Fish fry proves popular once again

The 32-annual Manitou fish fry began with the unveiling of a plaque designating heritage status to the mounds and ended with some 1,000 people lining up to devour almost 400 pounds of walleye and 40 pounds of smoked sturgeon.
An assembly line of volunteers battered the fish, tossed the salads, and cooked the potatoes.
“We put money aside for this every year,” said Rainy River First Nations Chief Gary Medicine, when asked about the expense of staging such an event.
Hundreds of vehicles lined the road to the Kay-Nah-Chi-Wah-Nung Historical Centre, and golf carts were kept busy going to and from the parking lot to the giant tent by the roundhouse.
Representatives from First Nation communities across Ontario, Manitoba, and Minnesota were on hand for the meal, which was blessed by band elder Annie Wilson.
Local MP Robert Nault, the minister of Indian and Northern Development, Treaty #3 Grand Chief Leon Jourdain, Rainy River Mayor Gord Prost, and Chapple Reeve Bill Clink also attended.
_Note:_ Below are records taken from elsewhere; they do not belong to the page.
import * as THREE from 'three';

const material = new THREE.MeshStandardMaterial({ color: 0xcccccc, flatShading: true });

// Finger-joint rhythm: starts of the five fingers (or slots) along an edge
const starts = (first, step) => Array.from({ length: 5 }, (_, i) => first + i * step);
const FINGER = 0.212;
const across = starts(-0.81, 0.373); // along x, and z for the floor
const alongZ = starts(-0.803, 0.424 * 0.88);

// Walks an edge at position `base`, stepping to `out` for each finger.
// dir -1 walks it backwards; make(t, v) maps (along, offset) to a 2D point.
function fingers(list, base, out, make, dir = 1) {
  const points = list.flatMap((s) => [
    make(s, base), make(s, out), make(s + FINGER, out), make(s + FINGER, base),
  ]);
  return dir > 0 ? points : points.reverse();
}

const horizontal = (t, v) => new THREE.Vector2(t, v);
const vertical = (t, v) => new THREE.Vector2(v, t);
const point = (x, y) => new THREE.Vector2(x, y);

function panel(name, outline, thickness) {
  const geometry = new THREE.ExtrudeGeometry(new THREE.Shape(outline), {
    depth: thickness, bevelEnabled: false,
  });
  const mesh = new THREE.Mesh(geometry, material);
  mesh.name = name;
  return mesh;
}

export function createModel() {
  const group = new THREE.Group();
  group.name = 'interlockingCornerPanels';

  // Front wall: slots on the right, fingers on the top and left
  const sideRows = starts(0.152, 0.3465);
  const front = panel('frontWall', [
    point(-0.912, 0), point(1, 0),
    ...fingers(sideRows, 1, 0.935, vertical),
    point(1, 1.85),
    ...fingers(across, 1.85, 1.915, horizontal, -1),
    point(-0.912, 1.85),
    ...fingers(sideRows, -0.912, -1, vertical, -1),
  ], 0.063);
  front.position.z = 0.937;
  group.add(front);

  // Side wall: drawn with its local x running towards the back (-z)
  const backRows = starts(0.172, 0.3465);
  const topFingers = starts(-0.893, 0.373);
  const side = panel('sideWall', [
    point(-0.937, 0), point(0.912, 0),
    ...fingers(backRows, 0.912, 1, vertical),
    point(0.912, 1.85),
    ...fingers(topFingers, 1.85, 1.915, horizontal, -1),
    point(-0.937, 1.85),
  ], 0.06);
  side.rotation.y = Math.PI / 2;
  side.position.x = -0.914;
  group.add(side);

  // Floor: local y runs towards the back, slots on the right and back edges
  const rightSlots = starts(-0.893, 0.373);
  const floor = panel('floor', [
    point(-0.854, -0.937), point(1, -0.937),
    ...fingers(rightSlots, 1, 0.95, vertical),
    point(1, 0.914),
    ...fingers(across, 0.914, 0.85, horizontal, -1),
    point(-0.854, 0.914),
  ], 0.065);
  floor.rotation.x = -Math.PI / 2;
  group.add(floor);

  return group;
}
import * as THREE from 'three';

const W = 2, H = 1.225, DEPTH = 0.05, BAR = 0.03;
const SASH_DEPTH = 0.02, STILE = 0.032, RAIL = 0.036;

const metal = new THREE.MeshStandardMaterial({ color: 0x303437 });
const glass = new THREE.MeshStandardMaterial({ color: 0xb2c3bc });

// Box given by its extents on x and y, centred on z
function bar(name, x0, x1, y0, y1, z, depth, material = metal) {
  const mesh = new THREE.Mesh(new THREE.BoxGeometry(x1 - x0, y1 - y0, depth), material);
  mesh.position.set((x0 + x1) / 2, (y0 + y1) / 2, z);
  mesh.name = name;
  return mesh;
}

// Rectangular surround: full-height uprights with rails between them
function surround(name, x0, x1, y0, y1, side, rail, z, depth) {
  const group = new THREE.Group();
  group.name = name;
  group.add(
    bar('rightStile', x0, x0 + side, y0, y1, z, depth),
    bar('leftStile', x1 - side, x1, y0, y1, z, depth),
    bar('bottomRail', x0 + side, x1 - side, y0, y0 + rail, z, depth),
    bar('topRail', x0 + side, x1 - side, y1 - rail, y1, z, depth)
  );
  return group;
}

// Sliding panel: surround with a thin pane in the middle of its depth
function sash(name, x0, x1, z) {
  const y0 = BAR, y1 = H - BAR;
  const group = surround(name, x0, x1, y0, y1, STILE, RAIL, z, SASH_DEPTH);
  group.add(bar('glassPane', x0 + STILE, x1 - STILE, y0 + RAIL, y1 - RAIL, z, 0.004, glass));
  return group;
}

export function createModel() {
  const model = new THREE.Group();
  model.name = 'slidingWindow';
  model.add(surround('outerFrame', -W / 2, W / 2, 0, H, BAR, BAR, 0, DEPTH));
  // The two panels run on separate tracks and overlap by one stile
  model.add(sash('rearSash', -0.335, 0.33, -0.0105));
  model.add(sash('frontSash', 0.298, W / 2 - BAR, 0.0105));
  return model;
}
After complimenting Rainy River First Nations on the plaque, Reeve Clink added, “I would like to commend the First Nation for one other thing—they sure make a good fish fry!”